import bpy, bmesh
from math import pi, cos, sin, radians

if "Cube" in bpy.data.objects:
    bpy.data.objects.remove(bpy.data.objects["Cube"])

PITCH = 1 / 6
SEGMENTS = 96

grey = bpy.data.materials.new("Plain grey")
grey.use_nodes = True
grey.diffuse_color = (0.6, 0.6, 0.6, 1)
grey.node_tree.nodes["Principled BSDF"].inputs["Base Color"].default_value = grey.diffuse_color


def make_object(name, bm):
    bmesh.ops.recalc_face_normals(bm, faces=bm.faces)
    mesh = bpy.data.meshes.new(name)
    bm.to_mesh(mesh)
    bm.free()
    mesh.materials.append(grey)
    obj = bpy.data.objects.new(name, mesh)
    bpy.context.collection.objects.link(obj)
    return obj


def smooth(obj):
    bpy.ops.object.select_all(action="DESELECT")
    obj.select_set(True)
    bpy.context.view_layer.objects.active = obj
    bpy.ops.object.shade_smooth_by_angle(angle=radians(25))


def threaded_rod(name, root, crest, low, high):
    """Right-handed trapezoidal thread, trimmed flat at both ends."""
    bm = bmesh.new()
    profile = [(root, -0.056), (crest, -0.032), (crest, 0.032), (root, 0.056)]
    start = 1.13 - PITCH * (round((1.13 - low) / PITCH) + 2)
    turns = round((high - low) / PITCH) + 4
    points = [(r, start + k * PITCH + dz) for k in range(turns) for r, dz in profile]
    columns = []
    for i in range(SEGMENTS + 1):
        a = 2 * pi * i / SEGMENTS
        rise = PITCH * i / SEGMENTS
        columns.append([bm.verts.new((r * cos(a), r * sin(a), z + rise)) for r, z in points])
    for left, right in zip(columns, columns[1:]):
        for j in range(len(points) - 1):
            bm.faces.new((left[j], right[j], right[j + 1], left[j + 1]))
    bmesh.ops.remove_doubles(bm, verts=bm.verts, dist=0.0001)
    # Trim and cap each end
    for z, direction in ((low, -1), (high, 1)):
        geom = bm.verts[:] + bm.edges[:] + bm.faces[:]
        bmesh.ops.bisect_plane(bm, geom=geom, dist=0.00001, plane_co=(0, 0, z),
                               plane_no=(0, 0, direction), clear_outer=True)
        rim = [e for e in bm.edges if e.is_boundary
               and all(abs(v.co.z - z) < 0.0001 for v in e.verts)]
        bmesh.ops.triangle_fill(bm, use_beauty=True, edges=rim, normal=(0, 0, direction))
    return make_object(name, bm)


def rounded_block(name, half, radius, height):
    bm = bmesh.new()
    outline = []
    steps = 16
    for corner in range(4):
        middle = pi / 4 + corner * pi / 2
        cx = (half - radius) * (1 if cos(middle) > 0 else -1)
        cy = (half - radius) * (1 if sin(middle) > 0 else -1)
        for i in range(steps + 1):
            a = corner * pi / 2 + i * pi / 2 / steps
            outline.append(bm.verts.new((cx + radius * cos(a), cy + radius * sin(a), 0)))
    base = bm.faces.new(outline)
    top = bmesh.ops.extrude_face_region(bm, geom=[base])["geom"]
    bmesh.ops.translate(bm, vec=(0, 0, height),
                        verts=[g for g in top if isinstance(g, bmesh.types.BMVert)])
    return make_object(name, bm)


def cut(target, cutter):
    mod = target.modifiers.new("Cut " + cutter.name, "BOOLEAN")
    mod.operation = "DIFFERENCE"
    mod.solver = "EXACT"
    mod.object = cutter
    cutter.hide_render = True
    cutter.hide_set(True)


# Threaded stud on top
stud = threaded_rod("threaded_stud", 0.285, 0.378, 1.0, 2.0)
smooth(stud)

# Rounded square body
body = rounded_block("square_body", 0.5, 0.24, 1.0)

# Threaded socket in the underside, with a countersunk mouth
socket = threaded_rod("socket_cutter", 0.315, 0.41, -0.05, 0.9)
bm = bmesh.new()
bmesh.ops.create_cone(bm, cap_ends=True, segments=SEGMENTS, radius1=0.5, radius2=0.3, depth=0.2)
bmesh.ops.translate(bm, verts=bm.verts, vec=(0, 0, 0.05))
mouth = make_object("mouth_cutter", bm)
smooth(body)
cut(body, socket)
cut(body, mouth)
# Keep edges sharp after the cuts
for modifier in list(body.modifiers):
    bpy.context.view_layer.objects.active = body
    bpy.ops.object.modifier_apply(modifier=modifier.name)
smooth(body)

____________

◆ ABOUT THIS EXERCISE ◆
Word for word, set down each line of the material.

◆ RESPONSE TO THE TASK ◆
import bpy, bmesh
from math import pi, cos, sin, radians

if "Cube" in bpy.data.objects:
    bpy.data.objects.remove(bpy.data.objects["Cube"])

PITCH = 1 / 6
SEGMENTS = 96

grey = bpy.data.materials.new("Plain grey")
grey.use_nodes = True
grey.diffuse_color = (0.6, 0.6, 0.6, 1)
grey.node_tree.nodes["Principled BSDF"].inputs["Base Color"].default_value = grey.diffuse_color


def make_object(name, bm):
    bmesh.ops.recalc_face_normals(bm, faces=bm.faces)
    mesh = bpy.data.meshes.new(name)
    bm.to_mesh(mesh)
    bm.free()
    mesh.materials.append(grey)
    obj = bpy.data.objects.new(name, mesh)
    bpy.context.collection.objects.link(obj)
    return obj


def smooth(obj):
    bpy.ops.object.select_all(action="DESELECT")
    obj.select_set(True)
    bpy.context.view_layer.objects.active = obj
    bpy.ops.object.shade_smooth_by_angle(angle=radians(25))


def threaded_rod(name, root, crest, low, high):
    """Right-handed trapezoidal thread, trimmed flat at both ends."""
    bm = bmesh.new()
    profile = [(root, -0.056), (crest, -0.032), (crest, 0.032), (root, 0.056)]
    start = 1.13 - PITCH * (round((1.13 - low) / PITCH) + 2)
    turns = round((high - low) / PITCH) + 4
    points = [(r, start + k * PITCH + dz) for k in range(turns) for r, dz in profile]
    columns = []
    for i in range(SEGMENTS + 1):
        a = 2 * pi * i / SEGMENTS
        rise = PITCH * i / SEGMENTS
        columns.append([bm.verts.new((r * cos(a), r * sin(a), z + rise)) for r, z in points])
    for left, right in zip(columns, columns[1:]):
        for j in range(len(points) - 1):
            bm.faces.new((left[j], right[j], right[j + 1], left[j + 1]))
    bmesh.ops.remove_doubles(bm, verts=bm.verts, dist=0.0001)
    # Trim and cap each end
    for z, direction in ((low, -1), (high, 1)):
        geom = bm.verts[:] + bm.edges[:] + bm.faces[:]
        bmesh.ops.bisect_plane(bm, geom=geom, dist=0.00001, plane_co=(0, 0, z),
                               plane_no=(0, 0, direction), clear_outer=True)
        rim = [e for e in bm.edges if e.is_boundary
               and all(abs(v.co.z - z) < 0.0001 for v in e.verts)]
        bmesh.ops.triangle_fill(bm, use_beauty=True, edges=rim, normal=(0, 0, direction))
    return make_object(name, bm)


def rounded_block(name, half, radius, height):
    bm = bmesh.new()
    outline = []
    steps = 16
    for corner in range(4):
        middle = pi / 4 + corner * pi / 2
        cx = (half - radius) * (1 if cos(middle) > 0 else -1)
        cy = (half - radius) * (1 if sin(middle) > 0 else -1)
        for i in range(steps + 1):
            a = corner * pi / 2 + i * pi / 2 / steps
            outline.append(bm.verts.new((cx + radius * cos(a), cy + radius * sin(a), 0)))
    base = bm.faces.new(outline)
    top = bmesh.ops.extrude_face_region(bm, geom=[base])["geom"]
    bmesh.ops.translate(bm, vec=(0, 0, height),
                        verts=[g for g in top if isinstance(g, bmesh.types.BMVert)])
    return make_object(name, bm)


def cut(target, cutter):
    mod = target.modifiers.new("Cut " + cutter.name, "BOOLEAN")
    mod.operation = "DIFFERENCE"
    mod.solver = "EXACT"
    mod.object = cutter
    cutter.hide_render = True
    cutter.hide_set(True)


# Threaded stud on top
stud = threaded_rod("threaded_stud", 0.285, 0.378, 1.0, 2.0)
smooth(stud)

# Rounded square body
body = rounded_block("square_body", 0.5, 0.24, 1.0)

# Threaded socket in the underside, with a countersunk mouth
socket = threaded_rod("socket_cutter", 0.315, 0.41, -0.05, 0.9)
bm = bmesh.new()
bmesh.ops.create_cone(bm, cap_ends=True, segments=SEGMENTS, radius1=0.5, radius2=0.3, depth=0.2)
bmesh.ops.translate(bm, verts=bm.verts, vec=(0, 0, 0.05))
mouth = make_object("mouth_cutter", bm)
smooth(body)
cut(body, socket)
cut(body, mouth)
# Keep edges sharp after the cuts
for modifier in list(body.modifiers):
    bpy.context.view_layer.objects.active = body
    bpy.ops.object.modifier_apply(modifier=modifier.name)
smooth(body)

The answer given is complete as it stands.